Our minds at once revert to Calvary, and we think of the self-sacrificing love that there expressed itself. The sentence of death had been passed upon us and the enemy of God claimed us as his; not that he cared for us at all. "Let it be neither mine nor thine, but divide it," said the woman whose the child was not — let it perish. Satan would have greatly exulted if we had been buried for ever in the depth of hell, for then God and Christ would have for ever lost us; but the Good Shepherd gave His life for the sheep. "The Son of God loved me and gave Himself for me." "Christ loved the church and gave Himself for it."

The love of Christ could not be restrained when we, the objects of that love, were in danger; it went to the utmost limit; it would and did sacrifice itself that we might live. And what is the result of this? There can be only one. All the power of the throne of the Omnipotent God is exercised in order to secure for that self-sacrificing love the eternal possession of the loved object. So we read, "And I heard as it were the voice of a great multitude, and as the voice of many waters, and as the voice of mighty thunderings, saying, ALLELUIA; FOR THE LORD GOD OMNIPOTENT REIGNETH. Let us be glad and rejoice, and give honour to Him, FOR THE MARRIAGE OF THE LAMB IS COME AND HIS WIFE HATH MADE HERSELF READY" (Rev. 19:6-7). And "as a bride adorned for her husband" she shall be for ever. The great enemy who has so long withstood this greatest of all Divine laws, that love must possess the loved object, and who has sought continually to rob God and Christ of the right to the men that love gives them, will be cast into the lake of fire and the whole universe will acquiesce in the eternal justice that gives to Christ His Church, His bride, the object of His love, and to God His sons, whom He loves with a Father's love.

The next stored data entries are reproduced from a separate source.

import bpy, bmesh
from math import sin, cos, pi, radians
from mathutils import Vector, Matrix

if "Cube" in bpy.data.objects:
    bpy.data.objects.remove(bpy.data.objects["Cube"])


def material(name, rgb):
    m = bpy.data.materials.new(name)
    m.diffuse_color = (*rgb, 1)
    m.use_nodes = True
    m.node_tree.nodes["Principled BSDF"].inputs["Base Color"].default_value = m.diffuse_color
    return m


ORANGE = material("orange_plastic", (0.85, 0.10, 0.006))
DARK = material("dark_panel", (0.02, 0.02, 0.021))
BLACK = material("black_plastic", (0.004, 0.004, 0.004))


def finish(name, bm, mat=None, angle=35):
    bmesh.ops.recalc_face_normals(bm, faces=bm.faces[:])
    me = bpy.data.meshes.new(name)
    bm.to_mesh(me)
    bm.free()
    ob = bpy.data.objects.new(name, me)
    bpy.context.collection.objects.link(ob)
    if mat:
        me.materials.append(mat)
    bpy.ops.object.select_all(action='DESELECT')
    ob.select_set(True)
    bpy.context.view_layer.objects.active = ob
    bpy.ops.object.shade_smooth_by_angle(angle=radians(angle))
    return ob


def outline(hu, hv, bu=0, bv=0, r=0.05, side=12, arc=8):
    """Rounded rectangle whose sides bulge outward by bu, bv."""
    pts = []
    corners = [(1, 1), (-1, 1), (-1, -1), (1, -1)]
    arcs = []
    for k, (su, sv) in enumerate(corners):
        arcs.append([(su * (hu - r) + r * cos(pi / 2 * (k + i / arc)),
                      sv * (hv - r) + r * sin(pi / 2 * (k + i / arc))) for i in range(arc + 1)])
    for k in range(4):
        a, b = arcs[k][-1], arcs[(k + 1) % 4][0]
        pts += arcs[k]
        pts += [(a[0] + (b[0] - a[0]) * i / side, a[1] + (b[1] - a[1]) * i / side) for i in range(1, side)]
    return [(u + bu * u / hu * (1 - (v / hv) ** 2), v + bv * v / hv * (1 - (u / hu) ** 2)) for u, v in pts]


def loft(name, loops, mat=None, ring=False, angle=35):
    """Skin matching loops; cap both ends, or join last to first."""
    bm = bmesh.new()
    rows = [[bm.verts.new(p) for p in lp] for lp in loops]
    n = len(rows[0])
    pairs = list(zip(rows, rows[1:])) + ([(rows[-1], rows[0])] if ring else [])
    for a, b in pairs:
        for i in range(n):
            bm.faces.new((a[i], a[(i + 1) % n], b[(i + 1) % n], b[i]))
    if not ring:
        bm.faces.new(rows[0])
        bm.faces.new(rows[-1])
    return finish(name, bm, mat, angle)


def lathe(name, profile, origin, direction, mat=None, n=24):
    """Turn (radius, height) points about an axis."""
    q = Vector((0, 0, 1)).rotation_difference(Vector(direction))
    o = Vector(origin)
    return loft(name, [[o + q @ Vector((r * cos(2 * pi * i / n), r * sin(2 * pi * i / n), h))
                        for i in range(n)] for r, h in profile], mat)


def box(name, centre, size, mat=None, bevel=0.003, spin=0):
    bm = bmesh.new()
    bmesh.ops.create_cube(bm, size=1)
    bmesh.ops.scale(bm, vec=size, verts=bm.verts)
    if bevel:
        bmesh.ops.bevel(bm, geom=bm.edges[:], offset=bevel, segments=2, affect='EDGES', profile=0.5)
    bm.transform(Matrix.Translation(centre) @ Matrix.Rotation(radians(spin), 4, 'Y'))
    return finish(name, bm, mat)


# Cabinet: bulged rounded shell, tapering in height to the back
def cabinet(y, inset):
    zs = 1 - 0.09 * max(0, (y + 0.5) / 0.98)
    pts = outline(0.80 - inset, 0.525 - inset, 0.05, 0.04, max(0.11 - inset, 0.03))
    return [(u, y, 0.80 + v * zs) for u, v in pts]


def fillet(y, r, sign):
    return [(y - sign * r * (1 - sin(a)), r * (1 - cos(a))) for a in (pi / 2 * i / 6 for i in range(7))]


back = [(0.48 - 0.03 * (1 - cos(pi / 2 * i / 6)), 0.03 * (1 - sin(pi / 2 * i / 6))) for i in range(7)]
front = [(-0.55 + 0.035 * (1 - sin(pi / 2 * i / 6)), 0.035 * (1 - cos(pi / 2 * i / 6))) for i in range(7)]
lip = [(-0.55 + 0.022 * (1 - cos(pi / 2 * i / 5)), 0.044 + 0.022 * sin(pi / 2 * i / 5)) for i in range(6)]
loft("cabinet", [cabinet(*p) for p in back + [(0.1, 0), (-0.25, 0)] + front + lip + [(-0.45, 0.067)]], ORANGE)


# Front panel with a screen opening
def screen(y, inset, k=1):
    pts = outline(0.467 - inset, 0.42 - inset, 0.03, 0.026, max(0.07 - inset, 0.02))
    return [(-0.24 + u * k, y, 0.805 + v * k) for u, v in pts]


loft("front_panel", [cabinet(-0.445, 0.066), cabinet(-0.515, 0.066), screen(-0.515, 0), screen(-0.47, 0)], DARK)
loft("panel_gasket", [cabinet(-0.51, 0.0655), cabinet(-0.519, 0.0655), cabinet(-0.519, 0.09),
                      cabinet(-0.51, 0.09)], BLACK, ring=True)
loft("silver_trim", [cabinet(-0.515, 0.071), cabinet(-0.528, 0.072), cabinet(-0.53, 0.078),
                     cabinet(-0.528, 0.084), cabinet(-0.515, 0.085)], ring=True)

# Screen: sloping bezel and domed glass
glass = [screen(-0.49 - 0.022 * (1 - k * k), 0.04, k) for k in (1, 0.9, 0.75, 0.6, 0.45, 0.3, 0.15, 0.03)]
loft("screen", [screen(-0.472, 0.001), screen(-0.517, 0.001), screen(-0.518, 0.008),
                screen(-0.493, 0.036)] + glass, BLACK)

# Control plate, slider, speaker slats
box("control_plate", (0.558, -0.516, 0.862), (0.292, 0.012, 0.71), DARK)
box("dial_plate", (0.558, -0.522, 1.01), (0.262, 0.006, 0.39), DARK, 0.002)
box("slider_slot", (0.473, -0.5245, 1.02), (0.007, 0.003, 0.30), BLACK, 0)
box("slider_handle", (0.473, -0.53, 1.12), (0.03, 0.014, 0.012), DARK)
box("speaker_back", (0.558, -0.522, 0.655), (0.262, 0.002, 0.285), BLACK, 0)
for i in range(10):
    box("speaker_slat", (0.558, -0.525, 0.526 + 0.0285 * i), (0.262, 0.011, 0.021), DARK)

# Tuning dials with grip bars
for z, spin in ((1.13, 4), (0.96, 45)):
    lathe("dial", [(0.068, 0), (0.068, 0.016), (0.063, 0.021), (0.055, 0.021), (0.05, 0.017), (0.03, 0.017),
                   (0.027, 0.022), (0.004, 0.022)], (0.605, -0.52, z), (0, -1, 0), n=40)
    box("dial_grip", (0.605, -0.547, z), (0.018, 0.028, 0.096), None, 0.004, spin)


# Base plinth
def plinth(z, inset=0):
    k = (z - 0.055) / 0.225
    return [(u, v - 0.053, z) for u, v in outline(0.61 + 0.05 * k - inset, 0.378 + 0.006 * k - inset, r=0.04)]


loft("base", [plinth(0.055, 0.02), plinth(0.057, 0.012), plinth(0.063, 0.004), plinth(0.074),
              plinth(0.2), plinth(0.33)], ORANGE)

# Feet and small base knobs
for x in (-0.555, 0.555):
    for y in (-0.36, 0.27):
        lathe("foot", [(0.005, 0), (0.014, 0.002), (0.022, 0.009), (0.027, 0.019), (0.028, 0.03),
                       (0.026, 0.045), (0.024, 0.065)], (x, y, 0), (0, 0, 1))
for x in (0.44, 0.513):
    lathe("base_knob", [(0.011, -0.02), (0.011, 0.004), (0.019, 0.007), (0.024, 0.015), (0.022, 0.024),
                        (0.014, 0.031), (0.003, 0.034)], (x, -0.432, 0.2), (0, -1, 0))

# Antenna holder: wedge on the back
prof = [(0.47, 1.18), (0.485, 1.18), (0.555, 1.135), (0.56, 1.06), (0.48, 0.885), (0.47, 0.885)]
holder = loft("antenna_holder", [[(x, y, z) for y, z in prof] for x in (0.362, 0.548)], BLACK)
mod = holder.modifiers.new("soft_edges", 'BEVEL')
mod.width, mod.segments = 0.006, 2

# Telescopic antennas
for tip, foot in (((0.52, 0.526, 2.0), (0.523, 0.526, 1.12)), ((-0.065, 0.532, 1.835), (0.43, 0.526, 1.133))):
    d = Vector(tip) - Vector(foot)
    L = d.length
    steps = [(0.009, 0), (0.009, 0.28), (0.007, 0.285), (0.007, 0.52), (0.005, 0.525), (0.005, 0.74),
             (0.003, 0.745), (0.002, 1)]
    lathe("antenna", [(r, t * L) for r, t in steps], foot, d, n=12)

"O the depth of the riches both of the wisdom and knowledge of God! how unsearchable are His judgments, and His ways past finding out! For who has known the mind of the Lord? or who has been His counsellor? or who has first given to Him, and it shall be recompensed to him again? For of Him, and through Him, and to Him, are all things: to whom be glory for ever. Amen" (Rom. 11:33-36).

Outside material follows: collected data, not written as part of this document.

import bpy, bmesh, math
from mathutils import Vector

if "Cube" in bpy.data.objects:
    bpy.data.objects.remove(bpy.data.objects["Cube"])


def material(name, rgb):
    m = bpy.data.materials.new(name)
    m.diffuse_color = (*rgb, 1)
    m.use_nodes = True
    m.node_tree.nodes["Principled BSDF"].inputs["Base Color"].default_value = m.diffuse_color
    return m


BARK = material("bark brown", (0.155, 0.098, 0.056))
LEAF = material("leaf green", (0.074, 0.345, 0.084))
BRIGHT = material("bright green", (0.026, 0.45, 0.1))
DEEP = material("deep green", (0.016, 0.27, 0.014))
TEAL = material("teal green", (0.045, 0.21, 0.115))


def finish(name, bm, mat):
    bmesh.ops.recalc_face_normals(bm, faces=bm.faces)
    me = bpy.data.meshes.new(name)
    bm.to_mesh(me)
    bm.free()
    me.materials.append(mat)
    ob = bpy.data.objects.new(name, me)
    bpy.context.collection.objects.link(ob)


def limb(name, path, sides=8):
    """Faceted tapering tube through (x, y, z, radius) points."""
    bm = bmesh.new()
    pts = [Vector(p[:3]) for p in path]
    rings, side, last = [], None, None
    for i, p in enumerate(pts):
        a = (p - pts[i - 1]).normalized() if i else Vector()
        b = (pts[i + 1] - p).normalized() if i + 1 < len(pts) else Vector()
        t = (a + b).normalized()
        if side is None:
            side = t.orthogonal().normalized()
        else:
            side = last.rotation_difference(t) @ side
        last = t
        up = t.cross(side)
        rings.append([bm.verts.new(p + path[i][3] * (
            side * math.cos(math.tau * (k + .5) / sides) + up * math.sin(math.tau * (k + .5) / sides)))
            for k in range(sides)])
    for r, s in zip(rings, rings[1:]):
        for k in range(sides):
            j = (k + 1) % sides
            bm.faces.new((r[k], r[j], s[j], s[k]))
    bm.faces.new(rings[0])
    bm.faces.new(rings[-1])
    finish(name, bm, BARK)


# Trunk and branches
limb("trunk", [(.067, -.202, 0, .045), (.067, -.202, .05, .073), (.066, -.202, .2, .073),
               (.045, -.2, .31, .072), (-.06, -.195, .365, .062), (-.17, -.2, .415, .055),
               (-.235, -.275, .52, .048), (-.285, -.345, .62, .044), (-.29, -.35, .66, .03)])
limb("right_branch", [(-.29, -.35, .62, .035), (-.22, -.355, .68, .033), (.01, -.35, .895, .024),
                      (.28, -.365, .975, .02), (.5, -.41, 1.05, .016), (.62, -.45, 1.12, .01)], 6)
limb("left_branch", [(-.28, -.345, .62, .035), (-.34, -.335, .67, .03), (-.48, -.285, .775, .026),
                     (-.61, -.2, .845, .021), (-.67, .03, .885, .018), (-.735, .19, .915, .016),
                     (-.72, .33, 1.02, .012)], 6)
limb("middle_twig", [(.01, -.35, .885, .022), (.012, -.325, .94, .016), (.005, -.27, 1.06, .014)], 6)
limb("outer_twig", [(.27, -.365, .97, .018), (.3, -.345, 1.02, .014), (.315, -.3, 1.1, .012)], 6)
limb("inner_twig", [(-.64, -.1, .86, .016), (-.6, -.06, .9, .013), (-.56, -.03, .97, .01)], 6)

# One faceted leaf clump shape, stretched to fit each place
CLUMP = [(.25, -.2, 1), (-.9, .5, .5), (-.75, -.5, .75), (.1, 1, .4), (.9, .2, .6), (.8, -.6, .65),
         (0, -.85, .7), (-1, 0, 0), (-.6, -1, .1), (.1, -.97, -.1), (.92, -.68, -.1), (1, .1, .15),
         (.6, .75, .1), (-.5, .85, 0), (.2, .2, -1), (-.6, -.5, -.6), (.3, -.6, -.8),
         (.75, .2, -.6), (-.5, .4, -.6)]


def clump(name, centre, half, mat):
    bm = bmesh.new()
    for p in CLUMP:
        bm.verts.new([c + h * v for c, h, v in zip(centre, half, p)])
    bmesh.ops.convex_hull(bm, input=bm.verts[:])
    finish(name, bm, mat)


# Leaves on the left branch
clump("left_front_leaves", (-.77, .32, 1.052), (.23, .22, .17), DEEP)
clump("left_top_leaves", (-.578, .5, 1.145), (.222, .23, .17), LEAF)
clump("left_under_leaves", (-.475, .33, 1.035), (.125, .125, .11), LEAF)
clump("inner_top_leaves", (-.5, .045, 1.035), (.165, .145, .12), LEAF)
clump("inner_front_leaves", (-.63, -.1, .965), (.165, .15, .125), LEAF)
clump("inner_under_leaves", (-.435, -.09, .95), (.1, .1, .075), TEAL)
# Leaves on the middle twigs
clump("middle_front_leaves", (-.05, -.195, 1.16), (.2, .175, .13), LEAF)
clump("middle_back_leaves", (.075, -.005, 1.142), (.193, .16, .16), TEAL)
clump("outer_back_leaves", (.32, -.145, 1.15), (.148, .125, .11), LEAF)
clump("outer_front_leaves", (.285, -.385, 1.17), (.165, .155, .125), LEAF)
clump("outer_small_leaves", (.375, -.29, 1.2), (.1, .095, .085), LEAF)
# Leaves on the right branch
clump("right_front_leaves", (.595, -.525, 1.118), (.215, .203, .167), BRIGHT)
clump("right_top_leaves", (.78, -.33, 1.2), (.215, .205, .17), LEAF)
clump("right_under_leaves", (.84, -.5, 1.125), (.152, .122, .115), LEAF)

The whole universe is to be brought into harmony with this great law, and then shall God be all and in all; but it should be a question of great moment to us who know the love of Christ as to how far our lives have been brought into the recognition of it now. Do we admit the absolute rights of the love of Christ? A divided child is a dead child, a divided heart is a dead heart; and is so far obnoxious to the Lord. Is it not this that He refers to when He says, "I would thou wert cold or hot"? True love can brook no rival; it must possess its object; nothing can compensate at. We may give our time, money, talents, it shall all be utterly contemned. Love cries for response, for the wholehearted and undivided response of the heart of the loved one.

"Love so amazing, so divine,
Demands my soul, my life, my all."

We all admit the justice of it; nothing could be clearer. May we be so continually under the constraining power of this self-sacrificing love of Jesus as to yield ourselves to Him and keep our hearts wholly for Him.

      "Thine, Jesus, Thine,
      For ever to recline,
On love eternal fixed and sure.
Yes, I am Thine for evermore.
      Lord Jesus, Thine."